Having the right team makes a huge difference for any organization. But with a limited talent pool and so many jobs unfilled, the seasoned cybersecurity professionals with in-depth expertise are wielding more power and prove much more costly, requiring lucrative compensation and benefit packages just not feasible for many businesses. Having solid IT leadership in place accompanied by the right security plan and systems can enable businesses to hire less seasoned workers when rounding out their security team. Recent graduates can have the education and foundation needed, but then receive some additional training from the organization. The company can setup a kind of apprenticeship or mentorship program within the IT team to teach less experienced team members how to properly manage and secure the business’ mission critical information and data. All employees should be engaging in ongoing education and even certifications to be the most up to date on cybersecurity and evolving threats and practices.

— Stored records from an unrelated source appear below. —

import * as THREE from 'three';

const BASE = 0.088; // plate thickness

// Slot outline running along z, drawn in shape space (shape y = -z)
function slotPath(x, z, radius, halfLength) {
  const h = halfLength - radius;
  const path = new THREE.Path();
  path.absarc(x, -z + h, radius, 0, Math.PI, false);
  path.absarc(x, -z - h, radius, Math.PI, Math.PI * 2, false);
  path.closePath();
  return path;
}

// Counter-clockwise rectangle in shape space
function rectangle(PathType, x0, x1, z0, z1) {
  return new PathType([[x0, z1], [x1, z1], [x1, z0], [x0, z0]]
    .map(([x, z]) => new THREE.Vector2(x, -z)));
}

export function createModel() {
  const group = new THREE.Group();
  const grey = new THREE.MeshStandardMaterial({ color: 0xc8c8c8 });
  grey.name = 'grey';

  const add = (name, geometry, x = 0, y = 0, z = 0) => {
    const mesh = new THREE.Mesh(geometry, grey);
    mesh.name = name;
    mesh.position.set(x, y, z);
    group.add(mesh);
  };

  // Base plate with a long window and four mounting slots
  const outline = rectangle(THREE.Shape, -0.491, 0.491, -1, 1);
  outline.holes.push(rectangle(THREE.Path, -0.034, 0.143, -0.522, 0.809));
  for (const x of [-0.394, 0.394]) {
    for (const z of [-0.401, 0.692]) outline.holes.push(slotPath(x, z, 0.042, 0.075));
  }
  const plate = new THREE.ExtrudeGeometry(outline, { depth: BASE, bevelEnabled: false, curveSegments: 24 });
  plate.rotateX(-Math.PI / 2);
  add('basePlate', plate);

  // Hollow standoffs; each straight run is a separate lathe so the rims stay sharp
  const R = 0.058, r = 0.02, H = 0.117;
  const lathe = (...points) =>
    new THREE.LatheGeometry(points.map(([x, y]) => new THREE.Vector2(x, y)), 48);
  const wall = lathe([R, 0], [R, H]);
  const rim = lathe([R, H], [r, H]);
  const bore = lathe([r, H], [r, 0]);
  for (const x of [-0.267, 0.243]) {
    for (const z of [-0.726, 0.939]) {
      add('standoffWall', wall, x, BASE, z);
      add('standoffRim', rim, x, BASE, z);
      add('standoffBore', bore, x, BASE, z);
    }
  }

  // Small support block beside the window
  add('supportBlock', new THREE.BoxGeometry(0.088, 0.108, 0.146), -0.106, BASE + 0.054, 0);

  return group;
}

In addition to hiring talent, many managed security service providers offer employee trainings to help mitigate human errors, a leading cause in security incidents and data breaches. A report from Cybersecurity Ventures predicts a boom in security awareness training (SAT) services, with global spending to reach $10 billion by 2027. Since Channel Future’s found only 50-60% of US company have implemented SAT, there’s plenty of room for growth. Providing options for your customers to train its employees can go a long way in keeping businesses safe.

As a trusted IT consultant, you play a role in your customers’ cybersecurity preparedness, prevention, mitigation and response plans. Although the cybersecurity workforce deficiency is difficult to overcome, there are technologies available to fill those voids and keep your customers safe. Continue to actively reach out and engage in conversations around security. Utilize the many resources available through TBI like the Partner Marketing Center’s with pre-made email campaigns or the abundance of security materials. Lean on your TBI Channel Manager for support.

 

ABOUT THE AUTHOR
As a Senior Digital Marketing Manager at TBI, Stephani spearheads campaign strategy and marketing programs designed to drive awareness around emerging technologies and generate demand amongst our providers. Her primary focus is to support and help develop business units at TBI including Omni Center, Channel Sales Enablement, Partner Referral Program and Tech Guidance. You can reach Stephani at sfitzsimmons@tbicom.com or connect on LinkedIn.